- Peyton Barber (126.8), who couldn’t manage to be productive as the starter last year in a nearly identical situation
- The aforementioned Jamaal Williams (again, 190.8), who could only manage 3.8 yards per carry last year despite leading the league in light front carry rate. 60% of his carries coming with 6 or fewer defenders in the box – better to gamble on the rookie here for free
Doing the Late Round QB Thing
The late rounds are the best time to draft a quarterback (with the possible exception of drafting Kyler Murray (98.2) in the 9th or 10th). My favorites going a bit later are Jameis Winston (118.4), who could lead the league in pass attempts this year, Dak Prescott (117.6), who may not score 6 rushing TDs again, but has had a full offseason to build chemistry with Amari Cooper. Lamar Jackson (136.6) will significantly outperform his ADP if he makes any improvement whatsoever in the passing game but is being undervalued because public opinion turned on him hard after the playoff game against the Chargers. Do NOT fall prey to the availability heuristic here, as Jackson’s rushing ability gives him the Kyler Murray-like potential that the fantasy community is enamored with. Sam Darnold (170.0) is also an interesting bet for a second-year leap after a prolific final month last year. As always, feel free to drop any of these guys for a streamer, as is tradition with the late-round QB strategy. You can’t exactly go wrong here in 1-QB leagues.
Being a Masochist at TE
It can be a bit scary to wait on your tight end until this point in the draft; before news broke of Chris Herndon’s (176.0) four-game suspension, I’d have been comfortable selecting him here, but, as with RB handcuffs, you don’t want to set one of your roster spots on fire for the first four weeks when you could be using them for waiver pickups. Mark Andrews (172.8), who had a similarly productive rookie season with over 500 receiving yards would be my pivot here, but in practice, I’m doing everything I can to draft Austin Hooper (115.4) a few rounds earlier. Hooper was quietly the TE7 last season while posting 71/660/4, but is going as the TE11, and is in an improving situation this year on a team that invested in pass protection for Matt Ryan. Identify the last tight end you’re comfortable drafting and ensure you get your guy because this is the most infuriating position to stream.
What to Do with K and D/ST

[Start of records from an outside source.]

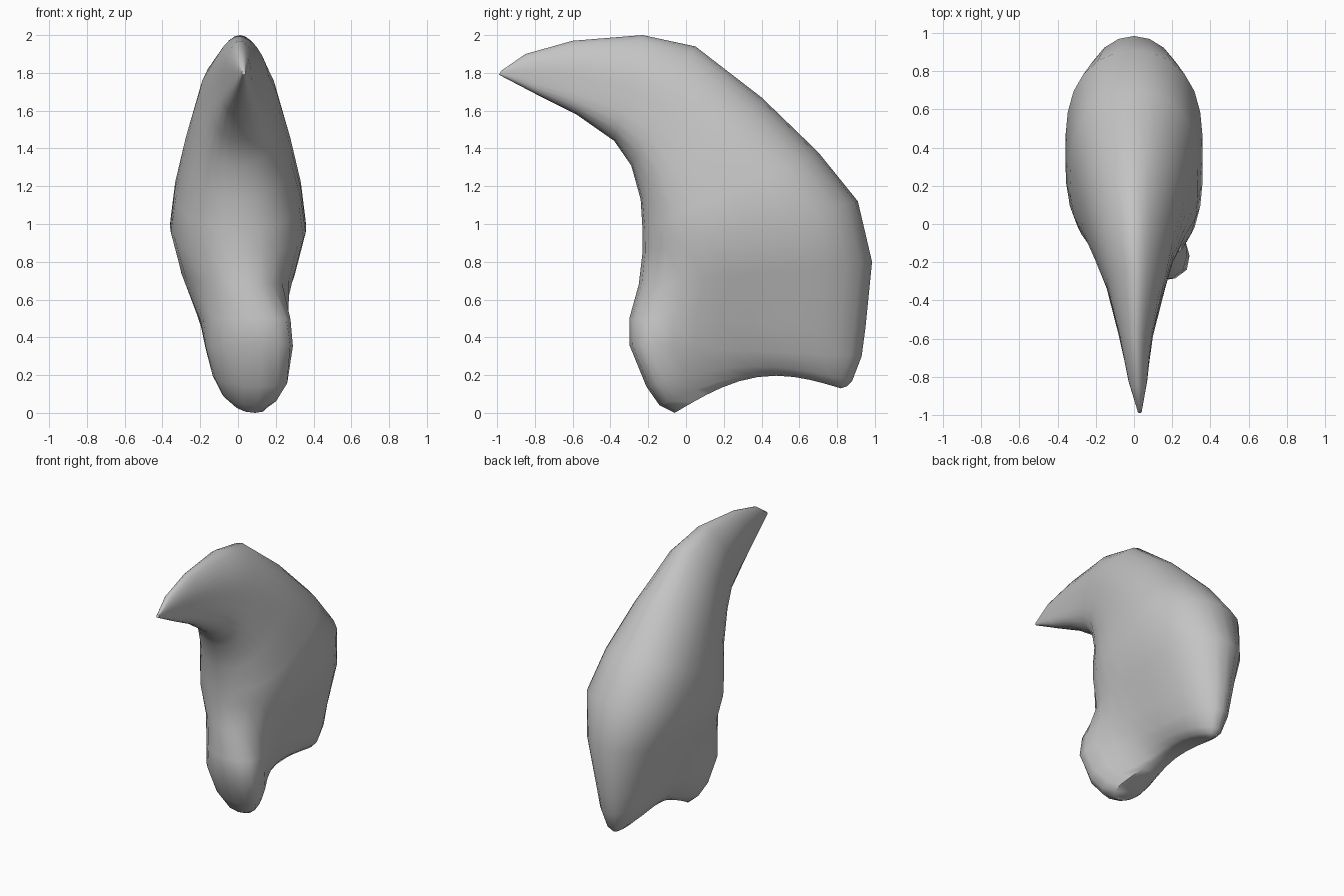
import bpy
import bmesh
import math

cube = bpy.data.objects.get("Cube")
if cube:
    bpy.data.objects.remove(cube, do_unlink=True)

HALF = 14  # steps along one side of a cross-section

# Each section runs from the inner (front) edge to the outer (back) edge:
# inner y, inner z, outer y, outer z, front / middle / back half-width, front x
SECTIONS = [
    (-.99, 1.79, -.98, 1.81, .01, .01, .01, .03),
    (-.78, 1.68, -.85, 1.9, .06, .05, .04, .02),
    (-.58, 1.58, -.6, 1.97, .13, .085, .06, .01),
    (-.38, 1.44, -.23, 2, .18, .155, .1, .01),
    (-.29, 1.31, .05, 1.94, .22, .21, .14, .01),
    (-.24, 1.13, .4, 1.67, .26, .28, .23, .02),
    (-.23, .97, .7, 1.38, .32, .335, .33, .03),
    (-.23, .85, .91, 1.12, .34, .36, .37, .03),
    (-.25, .68, .985, .8, .28, .3, .3, .04),
    (-.3, .5, .95, .45, .35, .2, .22, .11),
    (-.3, .36, .93, .3, .39, .16, .19, .12),
    (-.21, .14, .88, .17, .36, .11, .14, .12),
    (-.14, .04, .85, .14, .27, .07, .09, .1),
    (-.06, 0, .82, .13, .18, .04, .05, .09),
]
# Upward arch of the root, for the last sections only
ARCHES = (.09, .11, .125)


def section_points(index):
    """Blunt oval ring: left side front to back, then right side back to front."""
    y0, z0, y1, z1, front, middle, back, x0 = SECTIONS[index]
    root = index - len(SECTIONS) + len(ARCHES)
    arch = ARCHES[root] if root >= 0 else 0
    x1 = x0 if index < 4 else 0

    def point(k, side):
        t = (1 - math.cos(math.pi * k / HALF)) / 2
        lead = max(0, 1 - 2 * t) ** 2
        trail = max(0, 2 * t - 1) ** 2
        width = middle + (front - middle) * lead + (back - middle) * trail
        width *= math.sqrt(max(0, 1 - abs(2 * t - 1) ** 3))
        return (x1 + (x0 - x1) * lead + side * width,
                y0 + (y1 - y0) * t,
                z0 + (z1 - z0) * t + arch * math.sin(math.pi * t))

    left = [point(k, 1) for k in range(HALF + 1)]
    right = [point(k, -1) for k in range(HALF - 1, 0, -1)]
    return left + right


def cap(bm, ring):
    """Close a ring with strips from side to side."""
    n = len(ring)
    for k in range(HALF):
        corners = [ring[k], ring[k + 1], ring[n - k - 1], ring[(n - k) % n]]
        bm.faces.new(list(dict.fromkeys(corners)))


# Loft the claw from tip to root
bm = bmesh.new()
rings = [[bm.verts.new(p) for p in section_points(i)] for i in range(len(SECTIONS))]
for a, b in zip(rings, rings[1:]):
    n = len(a)
    for k in range(n):
        j = (k + 1) % n
        bm.faces.new((a[k], a[j], b[j], b[k]))
cap(bm, rings[0])
cap(bm, rings[-1])
bmesh.ops.recalc_face_normals(bm, faces=bm.faces)

mesh = bpy.data.meshes.new("claw")
bm.to_mesh(mesh)
bm.free()
claw = bpy.data.objects.new("claw", mesh)
bpy.context.collection.objects.link(claw)

# Plain grey surface
grey = bpy.data.materials.new("light grey")
grey.use_nodes = True
colour = (.55, .55, .55, 1)
grey.diffuse_color = colour
for node in grey.node_tree.nodes:
    if node.type == "BSDF_PRINCIPLED":
        node.inputs["Base Color"].default_value = colour
mesh.materials.append(grey)

# Smooth shading with crisp edges at the tip and root
bpy.ops.object.select_all(action="DESELECT")
claw.select_set(True)
bpy.context.view_layer.objects.active = claw
bpy.ops.object.shade_smooth_by_angle(angle=math.radians(50))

On the topic of kickers and defenses, I recommend not bothering to draft either if you can help it, with the possible exception of a defense you plan to stream for Week 1. Both positions can be streamed relatively easily, and scoring for defenses, in particular, is tough to predict year over year. Those who drafted the Jacksonville D/ST last year certainly regretted it, and I imagine something similar will occur with the Chicago D/ST this year. Do not make the mistake of spending a premium on a position that offers little value over waiver wire options from week to week. Draft players with upside at RB and WR instead, especially in earlier drafts when players at the back of your roster could gain value from preseason developments. You can always pick up a kicker and defense just before Week 1.
To bring the main objective back into focus here, remember above all that upside is everything in the late rounds. Make sure to also draft in a way that maximizes the utility of your roster spots early in the year, treating the back of your bench as a tryout for your final draft picks. Don’t bother drafting the player that won’t be able to show you what he’s got until November, or the player that has been showing you what (little) he’s got since 2013. Finally, make sure to get your guys here; there’s really no such thing as a reach after round 10.
You can find me on Twitter @QBLRyan with any questions, takes, or abuse. Good luck to everyone in their drafts!
Photo by Rich Graessle/Icon Sportswire